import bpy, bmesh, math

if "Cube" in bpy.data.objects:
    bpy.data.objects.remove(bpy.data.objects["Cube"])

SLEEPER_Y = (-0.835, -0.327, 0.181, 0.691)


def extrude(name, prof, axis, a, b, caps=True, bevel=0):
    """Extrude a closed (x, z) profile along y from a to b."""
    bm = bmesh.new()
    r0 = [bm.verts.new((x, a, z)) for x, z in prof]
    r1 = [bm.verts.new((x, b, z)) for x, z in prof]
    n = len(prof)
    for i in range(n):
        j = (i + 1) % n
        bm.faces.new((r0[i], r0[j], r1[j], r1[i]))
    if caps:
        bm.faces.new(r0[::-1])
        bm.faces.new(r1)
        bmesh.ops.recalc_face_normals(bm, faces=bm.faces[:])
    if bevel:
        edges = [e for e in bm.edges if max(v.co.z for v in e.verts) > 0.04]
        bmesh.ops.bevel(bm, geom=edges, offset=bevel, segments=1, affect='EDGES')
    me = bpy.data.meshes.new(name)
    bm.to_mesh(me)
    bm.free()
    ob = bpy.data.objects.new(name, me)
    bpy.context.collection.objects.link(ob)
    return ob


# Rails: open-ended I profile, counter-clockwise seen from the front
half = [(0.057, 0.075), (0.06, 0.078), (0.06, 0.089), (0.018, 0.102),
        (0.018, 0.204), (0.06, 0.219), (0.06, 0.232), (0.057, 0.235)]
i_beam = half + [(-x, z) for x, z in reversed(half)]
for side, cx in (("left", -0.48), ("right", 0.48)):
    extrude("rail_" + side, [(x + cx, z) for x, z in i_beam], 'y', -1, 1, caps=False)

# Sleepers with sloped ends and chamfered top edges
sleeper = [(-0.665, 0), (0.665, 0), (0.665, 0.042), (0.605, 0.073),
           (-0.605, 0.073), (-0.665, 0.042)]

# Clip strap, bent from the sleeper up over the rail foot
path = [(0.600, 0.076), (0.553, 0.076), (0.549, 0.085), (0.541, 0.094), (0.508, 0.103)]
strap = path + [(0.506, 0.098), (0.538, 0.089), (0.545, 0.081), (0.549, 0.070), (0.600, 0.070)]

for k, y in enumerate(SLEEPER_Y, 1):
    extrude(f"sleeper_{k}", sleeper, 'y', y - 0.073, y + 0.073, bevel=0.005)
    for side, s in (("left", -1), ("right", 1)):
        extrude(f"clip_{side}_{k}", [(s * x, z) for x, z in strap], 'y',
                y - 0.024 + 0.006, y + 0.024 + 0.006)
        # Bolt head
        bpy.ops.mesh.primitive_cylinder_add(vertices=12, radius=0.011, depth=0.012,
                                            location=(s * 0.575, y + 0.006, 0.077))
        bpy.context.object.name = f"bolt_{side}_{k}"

---

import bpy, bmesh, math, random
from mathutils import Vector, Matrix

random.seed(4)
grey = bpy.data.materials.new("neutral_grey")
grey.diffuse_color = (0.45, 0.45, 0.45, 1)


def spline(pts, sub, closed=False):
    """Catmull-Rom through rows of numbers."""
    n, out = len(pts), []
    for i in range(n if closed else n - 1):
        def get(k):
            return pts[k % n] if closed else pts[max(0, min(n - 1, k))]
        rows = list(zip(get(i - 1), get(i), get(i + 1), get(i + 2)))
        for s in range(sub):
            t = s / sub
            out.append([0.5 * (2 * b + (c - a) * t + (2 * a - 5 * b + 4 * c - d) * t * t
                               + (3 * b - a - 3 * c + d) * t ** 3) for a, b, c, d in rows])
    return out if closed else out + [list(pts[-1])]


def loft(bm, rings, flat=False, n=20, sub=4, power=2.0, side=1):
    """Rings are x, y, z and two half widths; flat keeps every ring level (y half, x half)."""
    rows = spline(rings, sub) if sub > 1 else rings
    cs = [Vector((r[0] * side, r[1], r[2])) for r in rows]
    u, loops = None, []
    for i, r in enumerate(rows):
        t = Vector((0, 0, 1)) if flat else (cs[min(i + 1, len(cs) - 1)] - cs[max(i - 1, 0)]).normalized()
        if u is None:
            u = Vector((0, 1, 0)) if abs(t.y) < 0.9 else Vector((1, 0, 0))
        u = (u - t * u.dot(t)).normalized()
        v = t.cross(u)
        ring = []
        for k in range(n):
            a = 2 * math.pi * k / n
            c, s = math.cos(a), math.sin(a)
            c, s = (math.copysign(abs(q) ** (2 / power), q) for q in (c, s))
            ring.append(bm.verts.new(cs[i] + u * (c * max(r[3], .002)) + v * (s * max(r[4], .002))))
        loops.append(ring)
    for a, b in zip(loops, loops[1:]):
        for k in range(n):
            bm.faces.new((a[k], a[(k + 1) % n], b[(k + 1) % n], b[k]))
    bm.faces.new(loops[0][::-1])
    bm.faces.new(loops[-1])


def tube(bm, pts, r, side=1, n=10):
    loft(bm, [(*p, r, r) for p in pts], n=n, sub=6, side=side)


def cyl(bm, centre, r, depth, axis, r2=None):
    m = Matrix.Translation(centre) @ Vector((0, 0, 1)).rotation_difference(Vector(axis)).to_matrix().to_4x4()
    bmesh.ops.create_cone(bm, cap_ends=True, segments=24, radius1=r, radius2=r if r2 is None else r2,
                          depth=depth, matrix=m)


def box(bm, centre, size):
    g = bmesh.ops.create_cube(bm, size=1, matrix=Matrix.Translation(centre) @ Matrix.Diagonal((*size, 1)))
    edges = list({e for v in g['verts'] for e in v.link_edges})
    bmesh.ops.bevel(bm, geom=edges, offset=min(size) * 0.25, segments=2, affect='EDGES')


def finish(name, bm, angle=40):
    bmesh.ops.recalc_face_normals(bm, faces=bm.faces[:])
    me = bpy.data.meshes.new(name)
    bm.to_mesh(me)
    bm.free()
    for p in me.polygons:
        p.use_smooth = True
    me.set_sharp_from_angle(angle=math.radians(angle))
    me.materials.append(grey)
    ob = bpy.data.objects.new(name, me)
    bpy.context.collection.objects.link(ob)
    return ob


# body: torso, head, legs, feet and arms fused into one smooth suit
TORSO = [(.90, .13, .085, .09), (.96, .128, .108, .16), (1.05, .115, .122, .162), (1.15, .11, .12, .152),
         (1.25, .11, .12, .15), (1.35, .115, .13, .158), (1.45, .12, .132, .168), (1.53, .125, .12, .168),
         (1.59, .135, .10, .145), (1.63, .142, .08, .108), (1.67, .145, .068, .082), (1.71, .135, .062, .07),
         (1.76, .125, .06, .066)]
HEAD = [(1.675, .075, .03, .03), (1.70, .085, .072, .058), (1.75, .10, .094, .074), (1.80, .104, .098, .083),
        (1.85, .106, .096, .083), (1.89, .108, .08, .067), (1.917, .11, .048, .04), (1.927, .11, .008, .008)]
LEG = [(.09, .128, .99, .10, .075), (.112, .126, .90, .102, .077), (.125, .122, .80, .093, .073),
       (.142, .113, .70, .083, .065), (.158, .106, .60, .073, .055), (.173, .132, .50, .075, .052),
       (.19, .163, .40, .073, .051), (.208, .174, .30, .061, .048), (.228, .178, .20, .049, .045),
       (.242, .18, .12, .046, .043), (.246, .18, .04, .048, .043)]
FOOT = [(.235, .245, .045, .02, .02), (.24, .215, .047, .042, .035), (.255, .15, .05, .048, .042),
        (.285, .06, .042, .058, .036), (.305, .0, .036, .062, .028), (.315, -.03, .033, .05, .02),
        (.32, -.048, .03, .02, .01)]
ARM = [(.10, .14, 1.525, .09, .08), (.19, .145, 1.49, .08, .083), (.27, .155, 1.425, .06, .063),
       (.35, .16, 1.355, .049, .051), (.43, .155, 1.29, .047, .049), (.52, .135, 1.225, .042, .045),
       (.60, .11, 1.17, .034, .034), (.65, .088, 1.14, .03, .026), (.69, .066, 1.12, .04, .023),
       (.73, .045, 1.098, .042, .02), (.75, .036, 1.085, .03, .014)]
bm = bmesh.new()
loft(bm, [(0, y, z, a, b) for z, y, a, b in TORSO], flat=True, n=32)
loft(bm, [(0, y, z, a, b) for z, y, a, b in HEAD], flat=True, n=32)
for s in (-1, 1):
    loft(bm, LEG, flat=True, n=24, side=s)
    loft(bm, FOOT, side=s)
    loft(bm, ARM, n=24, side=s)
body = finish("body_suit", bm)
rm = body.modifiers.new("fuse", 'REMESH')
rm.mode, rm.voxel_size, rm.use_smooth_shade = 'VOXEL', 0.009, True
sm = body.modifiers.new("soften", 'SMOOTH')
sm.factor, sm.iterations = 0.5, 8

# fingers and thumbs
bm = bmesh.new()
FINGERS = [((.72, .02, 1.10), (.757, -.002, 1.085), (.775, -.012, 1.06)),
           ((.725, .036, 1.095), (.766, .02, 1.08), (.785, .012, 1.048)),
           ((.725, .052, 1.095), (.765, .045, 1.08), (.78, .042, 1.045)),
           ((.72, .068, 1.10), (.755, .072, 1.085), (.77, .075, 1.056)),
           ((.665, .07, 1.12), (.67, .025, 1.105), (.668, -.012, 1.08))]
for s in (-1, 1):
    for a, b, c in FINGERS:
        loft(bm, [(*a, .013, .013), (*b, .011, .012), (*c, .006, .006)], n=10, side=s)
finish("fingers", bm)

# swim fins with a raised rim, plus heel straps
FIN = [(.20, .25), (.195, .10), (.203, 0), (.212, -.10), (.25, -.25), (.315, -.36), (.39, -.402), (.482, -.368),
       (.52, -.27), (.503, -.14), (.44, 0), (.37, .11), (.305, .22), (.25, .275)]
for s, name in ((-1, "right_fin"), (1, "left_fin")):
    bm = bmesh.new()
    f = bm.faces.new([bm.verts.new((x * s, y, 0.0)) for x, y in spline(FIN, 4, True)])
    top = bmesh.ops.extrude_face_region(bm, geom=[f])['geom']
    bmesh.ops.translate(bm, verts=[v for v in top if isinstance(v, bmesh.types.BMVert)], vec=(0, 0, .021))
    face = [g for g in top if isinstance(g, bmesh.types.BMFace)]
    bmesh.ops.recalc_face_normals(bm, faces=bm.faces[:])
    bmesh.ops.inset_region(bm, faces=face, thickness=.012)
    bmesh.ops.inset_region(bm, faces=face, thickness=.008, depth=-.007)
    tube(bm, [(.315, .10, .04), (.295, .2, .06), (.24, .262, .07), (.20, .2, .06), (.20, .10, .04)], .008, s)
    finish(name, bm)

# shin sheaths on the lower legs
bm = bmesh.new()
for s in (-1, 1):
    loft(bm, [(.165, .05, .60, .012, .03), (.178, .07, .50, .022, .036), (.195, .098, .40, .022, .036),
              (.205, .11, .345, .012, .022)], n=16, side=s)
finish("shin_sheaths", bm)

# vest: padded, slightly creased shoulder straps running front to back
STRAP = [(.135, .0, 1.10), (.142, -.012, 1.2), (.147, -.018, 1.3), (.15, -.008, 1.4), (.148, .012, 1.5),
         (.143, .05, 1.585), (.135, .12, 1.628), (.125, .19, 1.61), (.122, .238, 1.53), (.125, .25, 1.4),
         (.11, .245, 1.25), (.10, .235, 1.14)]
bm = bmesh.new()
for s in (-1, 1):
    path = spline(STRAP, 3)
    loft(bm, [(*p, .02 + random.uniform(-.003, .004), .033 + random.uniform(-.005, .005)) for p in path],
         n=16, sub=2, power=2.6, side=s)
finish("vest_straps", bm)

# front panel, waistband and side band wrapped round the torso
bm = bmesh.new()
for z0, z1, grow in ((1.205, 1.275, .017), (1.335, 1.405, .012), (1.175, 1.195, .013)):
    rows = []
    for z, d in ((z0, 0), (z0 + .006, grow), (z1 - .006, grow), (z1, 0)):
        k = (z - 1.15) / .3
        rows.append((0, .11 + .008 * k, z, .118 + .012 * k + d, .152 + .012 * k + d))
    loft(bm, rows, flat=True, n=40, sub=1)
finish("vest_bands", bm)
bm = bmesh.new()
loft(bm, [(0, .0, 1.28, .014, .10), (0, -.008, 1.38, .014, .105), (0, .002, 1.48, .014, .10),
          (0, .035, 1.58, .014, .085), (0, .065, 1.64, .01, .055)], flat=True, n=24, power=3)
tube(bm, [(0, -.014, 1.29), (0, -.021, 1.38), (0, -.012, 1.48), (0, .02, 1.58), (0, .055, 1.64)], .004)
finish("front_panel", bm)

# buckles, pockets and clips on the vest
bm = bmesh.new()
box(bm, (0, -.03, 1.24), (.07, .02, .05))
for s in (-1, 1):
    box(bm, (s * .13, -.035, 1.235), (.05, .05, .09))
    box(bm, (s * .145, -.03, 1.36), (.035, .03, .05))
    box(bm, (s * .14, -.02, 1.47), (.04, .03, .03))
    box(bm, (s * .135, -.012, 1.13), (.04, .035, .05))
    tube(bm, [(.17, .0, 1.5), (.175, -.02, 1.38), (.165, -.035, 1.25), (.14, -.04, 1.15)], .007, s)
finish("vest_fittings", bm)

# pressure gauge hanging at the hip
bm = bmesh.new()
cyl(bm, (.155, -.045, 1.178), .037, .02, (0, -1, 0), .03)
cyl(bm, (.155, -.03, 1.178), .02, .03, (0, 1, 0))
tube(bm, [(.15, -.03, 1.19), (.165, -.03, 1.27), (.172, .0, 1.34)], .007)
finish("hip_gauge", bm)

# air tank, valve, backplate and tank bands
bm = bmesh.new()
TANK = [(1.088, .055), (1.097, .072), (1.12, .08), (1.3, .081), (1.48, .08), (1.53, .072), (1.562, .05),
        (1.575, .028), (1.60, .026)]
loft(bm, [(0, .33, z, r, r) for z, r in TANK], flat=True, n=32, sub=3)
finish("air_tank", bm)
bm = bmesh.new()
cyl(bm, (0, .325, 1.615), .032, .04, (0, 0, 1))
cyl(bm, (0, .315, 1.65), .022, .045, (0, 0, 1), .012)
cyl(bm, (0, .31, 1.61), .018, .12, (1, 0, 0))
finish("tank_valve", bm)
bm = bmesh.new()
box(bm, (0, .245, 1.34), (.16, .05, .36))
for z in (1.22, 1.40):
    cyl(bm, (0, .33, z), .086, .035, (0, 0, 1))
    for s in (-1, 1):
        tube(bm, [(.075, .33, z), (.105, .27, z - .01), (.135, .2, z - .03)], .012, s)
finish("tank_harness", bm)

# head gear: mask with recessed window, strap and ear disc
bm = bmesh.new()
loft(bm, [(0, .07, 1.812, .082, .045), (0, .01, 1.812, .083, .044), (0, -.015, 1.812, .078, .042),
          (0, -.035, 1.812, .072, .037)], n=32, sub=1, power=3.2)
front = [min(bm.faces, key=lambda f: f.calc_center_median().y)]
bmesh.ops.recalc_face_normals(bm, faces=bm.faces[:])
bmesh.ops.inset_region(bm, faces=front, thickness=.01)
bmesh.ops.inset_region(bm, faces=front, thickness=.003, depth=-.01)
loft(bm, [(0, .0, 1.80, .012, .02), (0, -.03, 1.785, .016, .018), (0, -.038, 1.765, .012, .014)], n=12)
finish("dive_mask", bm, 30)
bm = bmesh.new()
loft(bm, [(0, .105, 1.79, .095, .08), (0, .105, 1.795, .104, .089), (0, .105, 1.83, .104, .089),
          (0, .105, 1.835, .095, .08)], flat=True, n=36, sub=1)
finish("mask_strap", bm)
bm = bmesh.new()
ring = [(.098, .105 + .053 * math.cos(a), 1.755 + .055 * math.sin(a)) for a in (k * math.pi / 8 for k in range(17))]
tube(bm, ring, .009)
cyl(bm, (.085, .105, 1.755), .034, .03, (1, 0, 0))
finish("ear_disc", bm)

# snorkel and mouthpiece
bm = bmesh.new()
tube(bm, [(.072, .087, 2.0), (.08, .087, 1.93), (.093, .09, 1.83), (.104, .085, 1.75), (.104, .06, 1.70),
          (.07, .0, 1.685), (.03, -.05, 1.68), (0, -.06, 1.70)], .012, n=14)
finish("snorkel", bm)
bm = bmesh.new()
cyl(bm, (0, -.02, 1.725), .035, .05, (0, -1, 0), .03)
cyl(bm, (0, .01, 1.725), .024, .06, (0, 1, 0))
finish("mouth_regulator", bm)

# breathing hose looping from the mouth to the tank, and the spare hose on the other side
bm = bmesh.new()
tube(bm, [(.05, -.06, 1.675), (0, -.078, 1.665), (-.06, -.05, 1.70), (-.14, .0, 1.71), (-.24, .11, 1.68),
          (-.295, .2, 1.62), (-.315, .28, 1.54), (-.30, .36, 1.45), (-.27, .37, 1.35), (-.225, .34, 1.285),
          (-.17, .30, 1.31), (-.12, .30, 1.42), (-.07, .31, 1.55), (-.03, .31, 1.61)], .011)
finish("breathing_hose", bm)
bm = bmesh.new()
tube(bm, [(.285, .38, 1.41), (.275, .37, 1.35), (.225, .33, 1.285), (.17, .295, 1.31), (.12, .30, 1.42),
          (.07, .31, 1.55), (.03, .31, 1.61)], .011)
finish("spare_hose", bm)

**Exercise brief**
Retype only the stretch of lines above starting at the one with "loops.append(ring)" and stopping at the one with "depth=depth, matrix=m)", exactly as written, with both kept.

**Response to this exercise**
        loops.append(ring)
    for a, b in zip(loops, loops[1:]):
        for k in range(n):
            bm.faces.new((a[k], a[(k + 1) % n], b[(k + 1) % n], b[k]))
    bm.faces.new(loops[0][::-1])
    bm.faces.new(loops[-1])


def tube(bm, pts, r, side=1, n=10):
    loft(bm, [(*p, r, r) for p in pts], n=n, sub=6, side=side)


def cyl(bm, centre, r, depth, axis, r2=None):
    m = Matrix.Translation(centre) @ Vector((0, 0, 1)).rotation_difference(Vector(axis)).to_matrix().to_4x4()
    bmesh.ops.create_cone(bm, cap_ends=True, segments=24, radius1=r, radius2=r if r2 is None else r2,
                          depth=depth, matrix=m)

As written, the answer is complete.